Begin typing your search above and press return to search.
Homechevron_rightOpinionchevron_rightEditorialchevron_rightBio-agricultural state...

Bio-agricultural state a reality?

Bio-agricultural state a reality?

The Minister for Agriculture K P Mohanan has said that steps would be initiated to make Kerala a bio-agricultural state by 2016 with the fertilizers banned completely from March onwards.

The Minister also detailed on the various schemes to be implemented and the recently employed programs in the field. Dr. Ranjan S. Karippai, and Dr. Jalaja S. Menon, horticulturists at the Kerala Agricultural University (KAU) , Thrissur, have prepared a report based on studies regarding the arrangements to be implemented within a year. They have put forward suggestions for producing unadulterated and non- poisonous vegetables. The various schemes including creating awareness about the bio-agricultural projects, training the farmers for the manufacturing of bio fertilizers and pesticides, banning harmful fertilizers and pesticides labeled yellow and red are expected to commence on November 1st. Organizations and activists related to the program have also been assembled together for the purpose. The scheme could be accomplished only with extensive public support and should clearly become a success. But the preparations and interests of the program is likely to go beyond the boundaries of the agricultural sector. The amount incorporated in the budget and that spent in the previous years for transforming Kerala into a bio-agricultural state has been trivial. There have been no signs of the government initiating steps to realize the concept so far. There are also no evidences of studies conducted by the government over the consequences of banning pesticides all of a sudden, in mountainous areas. Whether the existing bio crops and pesticides have the capacity to resist the mutations that occur to the pesticides and crops following climate changes is yet to be answered. It’s also unclear as to whether sufficient bio manure would be made available to the farmers from March.
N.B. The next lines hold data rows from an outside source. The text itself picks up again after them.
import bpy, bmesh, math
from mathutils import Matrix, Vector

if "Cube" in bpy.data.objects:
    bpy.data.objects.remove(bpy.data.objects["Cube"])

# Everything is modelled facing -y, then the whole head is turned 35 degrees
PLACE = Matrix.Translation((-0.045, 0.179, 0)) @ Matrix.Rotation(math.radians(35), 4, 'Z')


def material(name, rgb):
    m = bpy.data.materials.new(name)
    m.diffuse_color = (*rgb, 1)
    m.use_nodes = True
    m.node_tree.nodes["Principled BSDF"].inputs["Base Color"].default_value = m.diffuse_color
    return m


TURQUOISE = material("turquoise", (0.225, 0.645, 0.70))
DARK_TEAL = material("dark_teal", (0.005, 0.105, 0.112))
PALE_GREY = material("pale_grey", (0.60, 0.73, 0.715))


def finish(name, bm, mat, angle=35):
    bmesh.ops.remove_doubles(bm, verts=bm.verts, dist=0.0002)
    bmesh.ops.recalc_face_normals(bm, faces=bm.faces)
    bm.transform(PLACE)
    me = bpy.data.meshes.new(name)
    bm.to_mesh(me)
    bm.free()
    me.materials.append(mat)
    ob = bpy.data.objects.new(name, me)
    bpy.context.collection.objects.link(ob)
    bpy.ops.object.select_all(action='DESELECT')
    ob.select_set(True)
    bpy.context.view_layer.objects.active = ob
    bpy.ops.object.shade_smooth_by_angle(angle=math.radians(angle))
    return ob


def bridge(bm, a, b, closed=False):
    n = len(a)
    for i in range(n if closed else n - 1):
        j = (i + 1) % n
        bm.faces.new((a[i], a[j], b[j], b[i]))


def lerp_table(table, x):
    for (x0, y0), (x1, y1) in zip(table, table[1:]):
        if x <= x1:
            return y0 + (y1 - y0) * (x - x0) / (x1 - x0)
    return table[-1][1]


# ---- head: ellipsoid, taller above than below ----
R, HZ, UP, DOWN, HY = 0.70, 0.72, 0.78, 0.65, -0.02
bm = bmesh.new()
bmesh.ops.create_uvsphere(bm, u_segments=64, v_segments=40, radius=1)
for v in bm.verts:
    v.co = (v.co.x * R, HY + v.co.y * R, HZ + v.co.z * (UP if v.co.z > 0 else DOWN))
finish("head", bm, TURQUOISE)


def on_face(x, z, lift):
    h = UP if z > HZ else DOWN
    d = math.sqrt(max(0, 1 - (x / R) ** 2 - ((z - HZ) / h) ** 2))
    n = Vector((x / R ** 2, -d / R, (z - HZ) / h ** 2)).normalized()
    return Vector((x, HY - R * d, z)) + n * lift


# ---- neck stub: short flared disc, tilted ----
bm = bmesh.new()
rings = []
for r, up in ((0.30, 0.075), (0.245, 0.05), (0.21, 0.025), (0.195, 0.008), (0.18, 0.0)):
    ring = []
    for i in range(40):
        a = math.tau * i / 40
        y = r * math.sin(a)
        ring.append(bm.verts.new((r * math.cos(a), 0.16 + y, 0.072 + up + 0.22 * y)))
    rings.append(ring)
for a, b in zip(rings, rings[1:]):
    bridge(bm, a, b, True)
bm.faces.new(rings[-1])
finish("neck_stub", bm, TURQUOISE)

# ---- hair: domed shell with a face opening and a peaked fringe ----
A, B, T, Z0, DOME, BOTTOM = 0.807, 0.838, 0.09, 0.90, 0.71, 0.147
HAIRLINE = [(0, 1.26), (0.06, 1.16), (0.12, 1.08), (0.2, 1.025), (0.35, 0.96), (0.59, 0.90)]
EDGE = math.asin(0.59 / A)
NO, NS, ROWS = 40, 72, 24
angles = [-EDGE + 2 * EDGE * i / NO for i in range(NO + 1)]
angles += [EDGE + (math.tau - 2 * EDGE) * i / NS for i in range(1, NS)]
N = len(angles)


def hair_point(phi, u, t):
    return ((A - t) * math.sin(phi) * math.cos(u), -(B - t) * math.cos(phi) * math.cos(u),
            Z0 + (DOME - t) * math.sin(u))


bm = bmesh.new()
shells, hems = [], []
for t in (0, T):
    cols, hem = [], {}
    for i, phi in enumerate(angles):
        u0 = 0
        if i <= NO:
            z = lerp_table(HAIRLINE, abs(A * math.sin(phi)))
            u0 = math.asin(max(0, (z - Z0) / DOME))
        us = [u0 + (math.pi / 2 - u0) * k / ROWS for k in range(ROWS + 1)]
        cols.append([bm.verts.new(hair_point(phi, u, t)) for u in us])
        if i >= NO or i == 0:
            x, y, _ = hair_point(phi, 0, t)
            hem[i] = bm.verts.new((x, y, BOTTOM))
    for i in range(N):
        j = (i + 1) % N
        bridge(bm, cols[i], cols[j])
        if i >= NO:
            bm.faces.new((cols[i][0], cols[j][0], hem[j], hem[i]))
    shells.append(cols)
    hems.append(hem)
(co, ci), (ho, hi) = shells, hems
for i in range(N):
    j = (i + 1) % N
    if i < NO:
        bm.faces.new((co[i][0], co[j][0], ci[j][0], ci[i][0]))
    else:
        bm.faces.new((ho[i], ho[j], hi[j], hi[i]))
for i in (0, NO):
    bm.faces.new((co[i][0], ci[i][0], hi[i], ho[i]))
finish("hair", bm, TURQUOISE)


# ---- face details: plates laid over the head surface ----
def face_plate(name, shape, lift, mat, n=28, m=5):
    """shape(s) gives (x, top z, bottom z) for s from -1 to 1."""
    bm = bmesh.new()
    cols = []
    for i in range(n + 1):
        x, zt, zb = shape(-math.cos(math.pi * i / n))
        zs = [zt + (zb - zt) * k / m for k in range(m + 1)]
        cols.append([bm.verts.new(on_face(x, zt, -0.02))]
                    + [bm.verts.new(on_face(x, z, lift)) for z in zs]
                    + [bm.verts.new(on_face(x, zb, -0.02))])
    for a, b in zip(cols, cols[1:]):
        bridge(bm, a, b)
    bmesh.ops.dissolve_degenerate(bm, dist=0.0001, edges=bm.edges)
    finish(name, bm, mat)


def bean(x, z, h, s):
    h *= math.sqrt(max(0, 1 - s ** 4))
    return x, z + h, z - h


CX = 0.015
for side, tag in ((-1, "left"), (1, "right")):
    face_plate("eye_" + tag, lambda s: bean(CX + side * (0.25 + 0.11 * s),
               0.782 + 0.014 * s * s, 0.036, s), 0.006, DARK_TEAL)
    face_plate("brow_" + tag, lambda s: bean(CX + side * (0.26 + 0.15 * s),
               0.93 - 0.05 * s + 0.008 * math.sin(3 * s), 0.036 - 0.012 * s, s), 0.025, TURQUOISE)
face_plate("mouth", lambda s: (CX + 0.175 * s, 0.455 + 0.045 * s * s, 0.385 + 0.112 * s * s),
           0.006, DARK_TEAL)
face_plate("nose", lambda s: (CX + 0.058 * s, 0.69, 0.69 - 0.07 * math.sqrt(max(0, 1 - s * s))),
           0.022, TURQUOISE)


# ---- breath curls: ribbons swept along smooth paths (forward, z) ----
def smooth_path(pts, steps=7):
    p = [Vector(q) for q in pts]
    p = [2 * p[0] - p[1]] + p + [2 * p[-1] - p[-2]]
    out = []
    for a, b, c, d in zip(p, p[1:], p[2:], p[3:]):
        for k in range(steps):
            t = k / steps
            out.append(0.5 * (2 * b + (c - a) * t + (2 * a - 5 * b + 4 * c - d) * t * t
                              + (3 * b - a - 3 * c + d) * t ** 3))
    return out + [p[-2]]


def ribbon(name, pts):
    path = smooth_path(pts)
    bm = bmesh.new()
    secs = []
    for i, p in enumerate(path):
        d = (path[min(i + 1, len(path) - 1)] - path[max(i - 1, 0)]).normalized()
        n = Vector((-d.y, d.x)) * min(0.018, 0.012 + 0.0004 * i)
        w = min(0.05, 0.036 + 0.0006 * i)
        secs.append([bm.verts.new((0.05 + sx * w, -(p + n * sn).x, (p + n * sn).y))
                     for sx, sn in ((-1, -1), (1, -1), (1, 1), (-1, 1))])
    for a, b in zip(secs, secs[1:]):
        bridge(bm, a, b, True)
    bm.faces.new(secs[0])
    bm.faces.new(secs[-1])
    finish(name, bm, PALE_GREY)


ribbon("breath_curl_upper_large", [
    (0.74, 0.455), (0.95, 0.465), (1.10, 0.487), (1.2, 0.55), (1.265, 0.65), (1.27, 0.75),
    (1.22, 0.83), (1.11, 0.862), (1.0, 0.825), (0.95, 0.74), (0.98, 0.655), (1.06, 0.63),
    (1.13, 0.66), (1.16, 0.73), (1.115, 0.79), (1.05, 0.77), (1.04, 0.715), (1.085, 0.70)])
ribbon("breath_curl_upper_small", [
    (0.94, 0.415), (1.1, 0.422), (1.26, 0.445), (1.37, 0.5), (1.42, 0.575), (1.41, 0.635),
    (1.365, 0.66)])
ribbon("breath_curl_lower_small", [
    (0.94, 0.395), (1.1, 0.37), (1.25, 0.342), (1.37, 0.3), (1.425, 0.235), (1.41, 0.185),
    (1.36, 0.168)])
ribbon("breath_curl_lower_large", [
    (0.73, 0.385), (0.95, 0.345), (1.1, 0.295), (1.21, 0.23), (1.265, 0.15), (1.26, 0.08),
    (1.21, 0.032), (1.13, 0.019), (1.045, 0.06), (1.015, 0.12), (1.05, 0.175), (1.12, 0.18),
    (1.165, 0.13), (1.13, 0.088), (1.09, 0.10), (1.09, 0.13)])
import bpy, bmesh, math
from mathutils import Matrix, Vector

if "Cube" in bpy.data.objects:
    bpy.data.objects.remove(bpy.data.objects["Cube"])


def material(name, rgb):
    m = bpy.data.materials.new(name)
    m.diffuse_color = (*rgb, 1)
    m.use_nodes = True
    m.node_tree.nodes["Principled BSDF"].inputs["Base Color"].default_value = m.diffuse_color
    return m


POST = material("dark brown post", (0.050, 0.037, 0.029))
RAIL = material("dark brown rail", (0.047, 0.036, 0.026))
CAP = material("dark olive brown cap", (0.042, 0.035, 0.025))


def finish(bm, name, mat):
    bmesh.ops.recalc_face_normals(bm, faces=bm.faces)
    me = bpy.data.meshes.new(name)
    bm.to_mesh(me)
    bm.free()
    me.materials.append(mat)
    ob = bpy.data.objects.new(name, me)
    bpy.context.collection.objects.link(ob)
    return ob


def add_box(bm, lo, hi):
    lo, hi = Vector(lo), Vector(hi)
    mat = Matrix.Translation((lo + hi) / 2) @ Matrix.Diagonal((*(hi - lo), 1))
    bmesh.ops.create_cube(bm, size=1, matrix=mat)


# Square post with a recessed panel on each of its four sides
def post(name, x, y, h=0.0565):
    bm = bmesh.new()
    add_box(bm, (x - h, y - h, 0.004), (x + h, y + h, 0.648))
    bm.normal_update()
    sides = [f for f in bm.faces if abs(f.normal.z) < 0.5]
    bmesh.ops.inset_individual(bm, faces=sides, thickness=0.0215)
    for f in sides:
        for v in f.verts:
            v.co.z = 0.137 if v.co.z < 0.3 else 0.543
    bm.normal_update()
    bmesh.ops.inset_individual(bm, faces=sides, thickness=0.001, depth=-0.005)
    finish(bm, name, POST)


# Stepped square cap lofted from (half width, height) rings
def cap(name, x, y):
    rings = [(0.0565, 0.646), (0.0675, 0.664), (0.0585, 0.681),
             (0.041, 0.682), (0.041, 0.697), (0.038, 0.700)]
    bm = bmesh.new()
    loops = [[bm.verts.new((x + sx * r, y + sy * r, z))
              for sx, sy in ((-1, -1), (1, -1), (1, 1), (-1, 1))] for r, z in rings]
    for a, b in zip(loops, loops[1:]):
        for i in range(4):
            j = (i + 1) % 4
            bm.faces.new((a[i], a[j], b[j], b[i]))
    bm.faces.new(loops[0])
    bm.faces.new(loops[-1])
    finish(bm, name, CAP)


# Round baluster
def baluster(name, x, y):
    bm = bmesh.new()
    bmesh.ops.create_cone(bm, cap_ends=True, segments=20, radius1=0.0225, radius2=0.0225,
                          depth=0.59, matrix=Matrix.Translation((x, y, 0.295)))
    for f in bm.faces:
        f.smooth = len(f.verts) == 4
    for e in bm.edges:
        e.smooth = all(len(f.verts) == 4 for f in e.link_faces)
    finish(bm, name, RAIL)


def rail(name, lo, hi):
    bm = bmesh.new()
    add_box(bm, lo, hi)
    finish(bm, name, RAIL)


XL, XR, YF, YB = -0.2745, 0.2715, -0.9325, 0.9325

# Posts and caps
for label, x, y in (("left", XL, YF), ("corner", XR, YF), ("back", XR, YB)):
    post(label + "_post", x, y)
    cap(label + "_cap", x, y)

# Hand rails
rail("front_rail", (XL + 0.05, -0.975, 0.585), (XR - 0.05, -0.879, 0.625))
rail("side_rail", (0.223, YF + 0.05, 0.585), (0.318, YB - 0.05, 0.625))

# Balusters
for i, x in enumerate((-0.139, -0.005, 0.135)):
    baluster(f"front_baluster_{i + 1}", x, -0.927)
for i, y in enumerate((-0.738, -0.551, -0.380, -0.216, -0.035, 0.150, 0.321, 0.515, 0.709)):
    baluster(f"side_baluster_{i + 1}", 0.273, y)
For the scheme to be achieved in Kerala, the state government should sincerely put in efforts. It has to gather the Opposition, the related organizations and farmers and also ensure the support of the media as well as the social groups. This would all be easily available as the people are conspicuously aware of the poisonous ingredients in food in their everyday lives. But the inability of the government to comprehend the gravity as well as the relevance of the matter is likely to make the concept a failure. Kerala had commendably achieved the mark of a total literacy state in recent years with the sincere and collective support of the organizations as well as the people. The new project needs the same backing as well. The government should take over the scheme mooted by the Ministry of Agriculture to convert Kerala into a total bio-agricultural state by 2016. For this, an all party meet should be held and agricultural scientists, farmers and experts in the field should be streamlined. The state government should resist and overcome the pressures of the fertilizer lobby. It’s time we woke up from our snooze and join hands towards a more bio-rich and eco-friendly state.Since around 70 per cent of the agricultural resources come from outside the state, the controversies as well as crisis if cess is imposed on them would be tremendous. That about 73 per cent of the state’s food crops are produced with the help of fertilizers and pesticides is another stark reality. One has yet to see whether the state government and the farmers who strongly opposed the Gadgil report that emphasizes bio-agricultural methods, would aid in achieving the project. The apparent look of things doesn’t signal an easy course of action.

Show Full Article
Next Story